IV. If someone wishes to challenge the soundness of a theory, they must devise some form of experiment to test that theory. If the theory is demonstrated to be false, the theory is sent to the “Realm of Hypotheticals” (unless it has also been proved invalid, in which case it will go to the Graveyard), along with the results of the test, in case someone wishes to repeat the experiment. Results of testing will also be attached to a theory when it is not demonstrated to be false.

V. If someone wishes to challenge the coherency of a theory, an alternate presentation must be submitted. Simple grammatical and spelling errors can be fixed in whatever manner is most convenient and efficient. When two theories are reconciled as being different ways of saying the same thing, then the presentation that is more coherent will remain and the other will be deleted from the database (or the two can be combined if each is clearer in different areas). Judging coherency will require the attention of trained professionals. Some criteria might include:

  1. Simplicity of argument (unnecessary material should be minimized)
  2. Clarity in writing style.
  3. Engaging to the reader.
  4. Precision of language.
  5. Concreteness of expression.

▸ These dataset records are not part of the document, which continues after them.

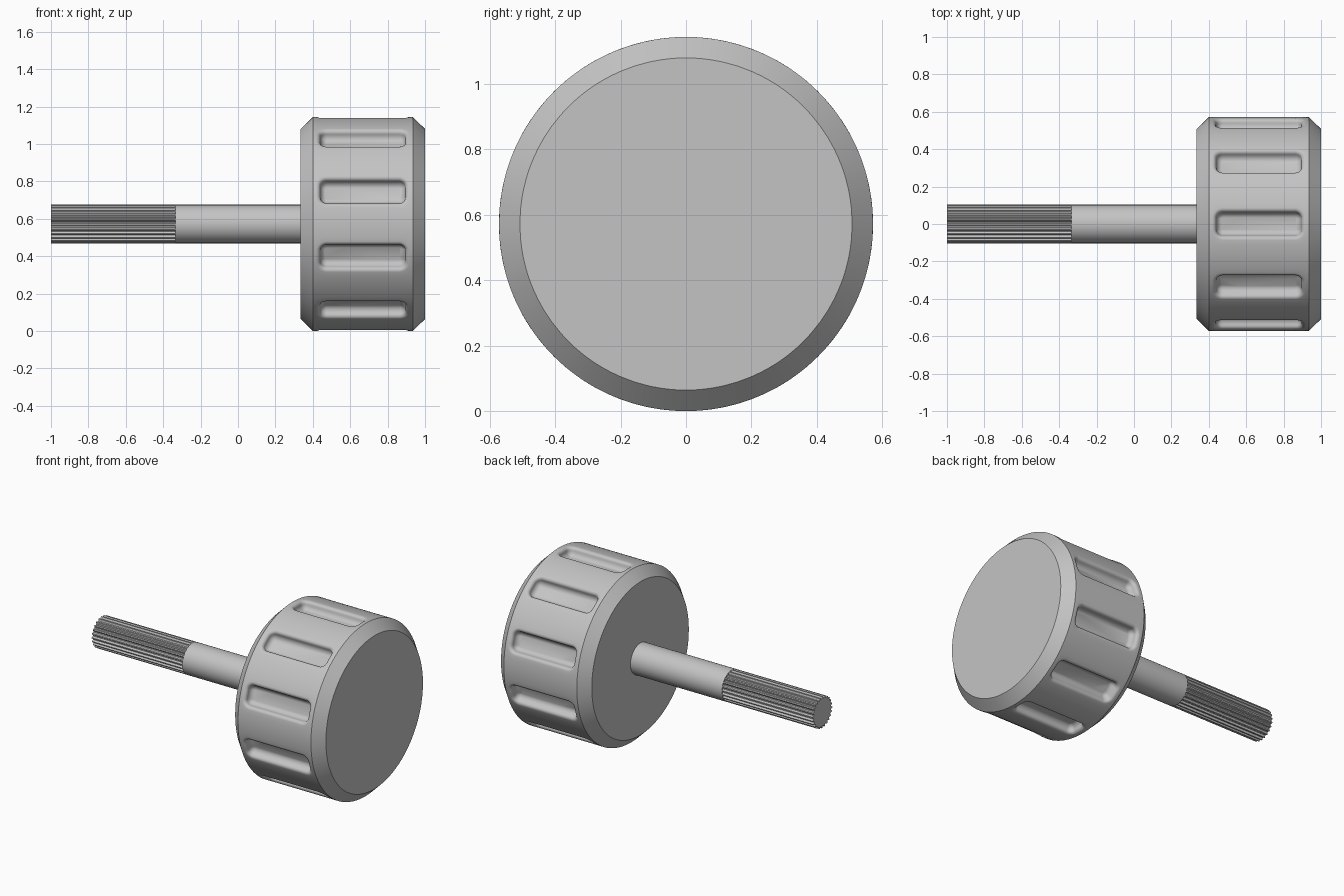
import bpy
import bmesh
from math import sin, cos, pi, radians

if "Cube" in bpy.data.objects:
    bpy.data.objects.remove(bpy.data.objects["Cube"])

RADIUS = 0.572            # knob radius, also axis height
X_IN, X_OUT = 0.40, 0.935  # cylindrical band of the knob
CHAMFER, CAP_RADIUS = 0.065, 0.508
SLOTS = 10

grey = bpy.data.materials.new("plain grey")
grey.use_nodes = True
colour = (0.55, 0.55, 0.55, 1)
grey.diffuse_color = colour
grey.node_tree.nodes["Principled BSDF"].inputs["Base Color"].default_value = colour


def finish(bm, name):
    bmesh.ops.recalc_face_normals(bm, faces=bm.faces)
    mesh = bpy.data.meshes.new(name)
    bm.to_mesh(mesh)
    bm.free()
    obj = bpy.data.objects.new(name, mesh)
    bpy.context.collection.objects.link(obj)
    mesh.materials.append(grey)
    bpy.ops.object.select_all(action='DESELECT')
    obj.select_set(True)
    bpy.context.view_layer.objects.active = obj
    bpy.ops.object.shade_smooth_by_angle(angle=radians(30))
    return obj


def on_axis(x, angle, radius):
    return (x, radius * cos(angle), RADIUS + radius * sin(angle))


def bridge(bm, a, b):
    n = len(a)
    for i in range(n):
        j = (i + 1) % n
        bm.faces.new((a[i], a[j], b[j], b[i]))


# Outline of one slot: core corner points, each with an outward direction
FLOOR, LIP = 0.035, 0.022      # fillet radii at the slot floor and at its rim
DEPTH = FLOOR + LIP
CORE_X, CORE_U = 0.2275 - FLOOR, 0.065 - FLOOR
MID_X = (X_IN + X_OUT) / 2
HALF_X, HALF_U = (X_OUT - X_IN) / 2, pi * RADIUS / SLOTS
STEPS = 8
outline = []
corners = [(1, 1), (-1, 1), (-1, -1), (1, -1)]
for k, (sx, su) in enumerate(corners):
    for s in range(STEPS + 1):
        a = pi / 2 * (k + s / STEPS)
        outline.append((sx * CORE_X, su * CORE_U, cos(a), sin(a)))
    nx, nu = corners[(k + 1) % 4]
    a = pi / 2 * (k + 1)
    for t in (0.25, 0.5, 0.75):   # points along the straight side
        outline.append(((sx + (nx - sx) * t) * CORE_X, (su + (nu - su) * t) * CORE_U, cos(a), sin(a)))

# Slot section: (offset from core, depth), from floor to rim
section = [(FLOOR * sin(t * pi / 12), DEPTH - FLOOR * (1 - cos(t * pi / 12))) for t in range(1, 7)]
section += [(FLOOR + LIP * (1 - cos(t * pi / 12)), LIP * (1 - sin(t * pi / 12))) for t in range(1, 7)]


def slot_sector(bm, centre):
    def vert(x, u, depth):
        return bm.verts.new(on_axis(MID_X + x, centre + u / RADIUS, RADIUS - depth))

    loops = []
    for off, depth in section:
        loops.append([vert(x + off * dx, u + off * du, depth) for x, u, dx, du in outline])
    # Blend from the rounded rim out to the rectangular sector edge
    rim = section[-1][0]
    for t in (0.25, 0.5, 0.75, 1):
        ring = []
        for x, u, dx, du in outline:
            m = max(abs(dx), abs(du))
            ex, eu = x + (HALF_X - CORE_X) * dx / m, u + (HALF_U - CORE_U) * du / m
            rx, ru = x + rim * dx, u + rim * du
            ring.append(vert(rx + (ex - rx) * t, ru + (eu - ru) * t, 0))
        loops.append(ring)
    for a, b in zip(loops, loops[1:]):
        bridge(bm, a, b)
    # Flat slot floor
    bm.faces.new(loops[0])


# Knob: slotted band, chamfers and end caps
bm = bmesh.new()
for i in range(SLOTS):
    slot_sector(bm, pi / 2 + i * 2 * pi / SLOTS)
bmesh.ops.remove_doubles(bm, verts=bm.verts, dist=1e-4)
rims = [e for e in bm.edges if e.is_boundary]
new = bmesh.ops.extrude_edge_only(bm, edges=rims)["geom"]
shrink = CAP_RADIUS / RADIUS
for v in (g for g in new if isinstance(g, bmesh.types.BMVert)):
    v.co.x += CHAMFER if v.co.x > MID_X else -CHAMFER
    v.co.y *= shrink
    v.co.z = RADIUS + (v.co.z - RADIUS) * shrink
bmesh.ops.holes_fill(bm, edges=[e for e in bm.edges if e.is_boundary], sides=0)
finish(bm, "knob")


def prism(name, x0, x1, radii):
    bm = bmesh.new()
    n = len(radii)
    ends = [[bm.verts.new(on_axis(x, 2 * pi * i / n, r)) for i, r in enumerate(radii)] for x in (x0, x1)]
    bridge(bm, *ends)
    for end in ends:
        bm.faces.new(end)
    return finish(bm, name)


# Plain shaft and the splined tip
SHAFT, ROOT, TEETH = 0.103, 0.091, 24
prism("shaft", -0.335, X_IN - CHAMFER, [SHAFT] * 64)
prism("splined_tip", -1, -0.335, [SHAFT, SHAFT, ROOT, ROOT] * TEETH)
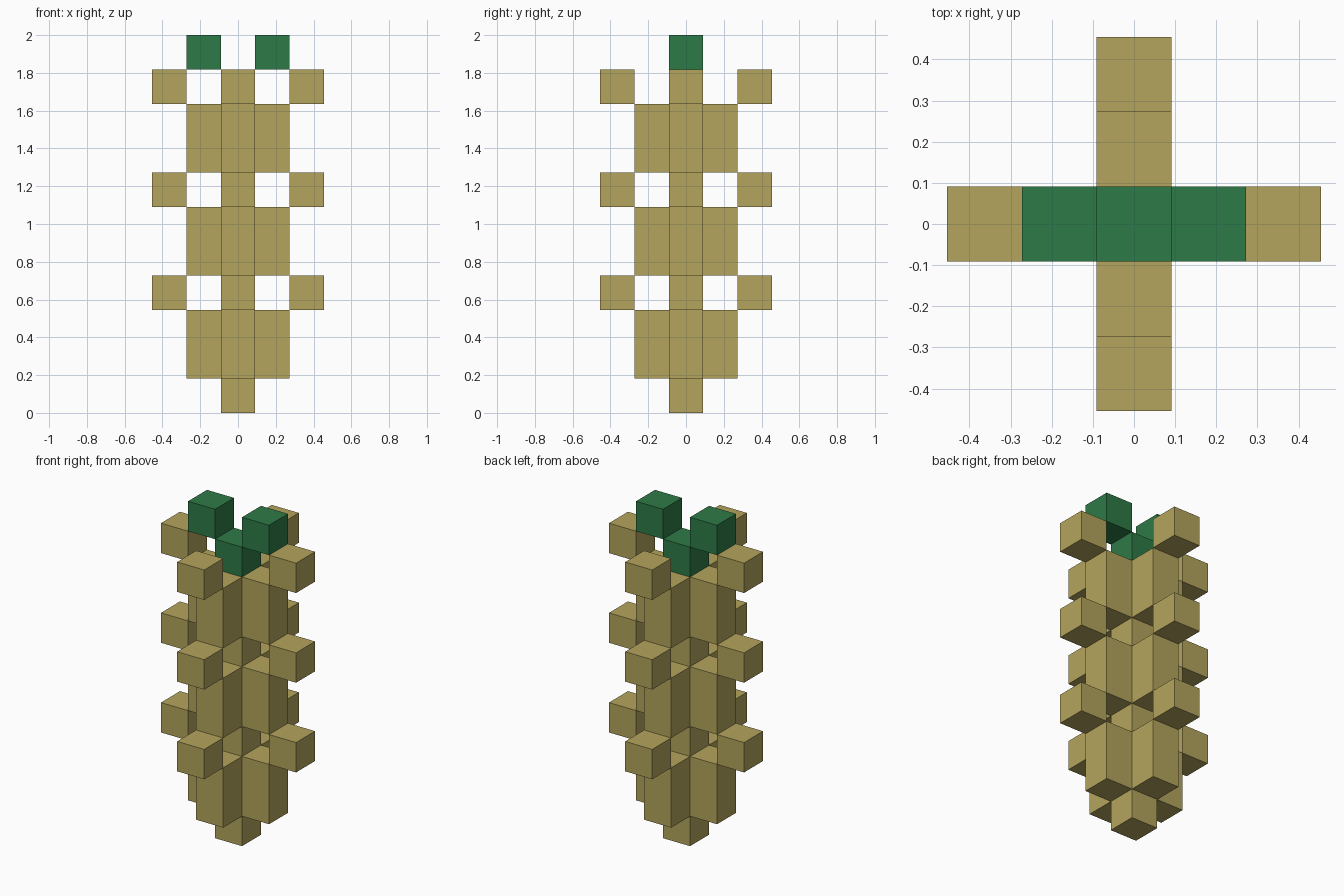
import bpy

if "Cube" in bpy.data.objects:
    bpy.data.objects.remove(bpy.data.objects["Cube"])

U = 2 / 11  # edge length of one block


def material(name, rgb):
    m = bpy.data.materials.new(name)
    m.diffuse_color = (*rgb, 1)
    m.use_nodes = True
    m.node_tree.nodes["Principled BSDF"].inputs["Base Color"].default_value = m.diffuse_color
    return m


TAN = material("dry_tan", (0.456, 0.376, 0.109))
GREEN = material("leaf_green", (0.027, 0.195, 0.063))


def block(name, x, y, layer, height, mat):
    """Box one block wide, placed on the block grid."""
    bpy.ops.mesh.primitive_cube_add(
        size=1, location=(x * U, y * U, (layer + height / 2) * U))
    ob = bpy.context.object
    ob.name = name
    ob.scale = (U, U, height * U)
    bpy.ops.object.transform_apply(location=False, rotation=False, scale=True)
    ob.data.materials.append(mat)


SIDES = {"right": (1, 0), "left": (-1, 0), "back": (0, 1), "front": (0, -1)}

# Central stem
block("stem", 0, 0, 0, 9, TAN)

# Three tiers, each with four upright scales and four outer tips
for tier in range(3):
    base = 1 + 3 * tier
    for side, (dx, dy) in SIDES.items():
        block(f"scale_{tier + 1}_{side}", dx, dy, base, 2, TAN)
        block(f"tip_{tier + 1}_{side}", 2 * dx, 2 * dy, base + 2, 1, TAN)

# Green sprout on top with two leaves
block("sprout_base", 0, 0, 9, 1, GREEN)
for side in ("left", "right"):
    block(f"sprout_leaf_{side}", SIDES[side][0], 0, 10, 1, GREEN)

VI. “Interesting Explanations” of existing topics—such as metaphors and analogies—can be submitted directly. These will be published alongside the topics they are about for anyone who is interested in reading them. “Interesting Explanations” will not be subject to the same level of logical scrutiny as the theories they are attached to—they cannot be challenged, but readers can rate them (so others can get a sense of whether the “Interesting Explanation” really is interesting enough to be worth reading) as well as discuss them (see IX). If a theory is challenged for coherency and loses because it is not expressed concretely (see V-5), then the losing theory will become an “Interesting Explanation” attached to the winning theory rather than being deleted altogether.

VII.* Each theory shall include a glossary at the end of the article where terms can be defined. Articles that use terms in nonstandard ways and don’t define them will be suspect.

VIII.* Each article will be prefaced by a list of all the premises and assumptions that it is based on. Articles that leave this section blank will be suspect.

IX. Links to discussion boards will be included wherever they are useful, including but not limited to: theories, “Interesting Explanations”, glossaries, and premise lists.

X.* To eliminate arbitrator bias, several venues following these ten guidelines will be maintained so that they can compete with each other. Distributors may restrict permission to submit articles in whatever manner they like, but all information published under the Philosophic Method will instantly be copyrighted into the public domain.


*Added by the suggestion of Nicholas Boydston.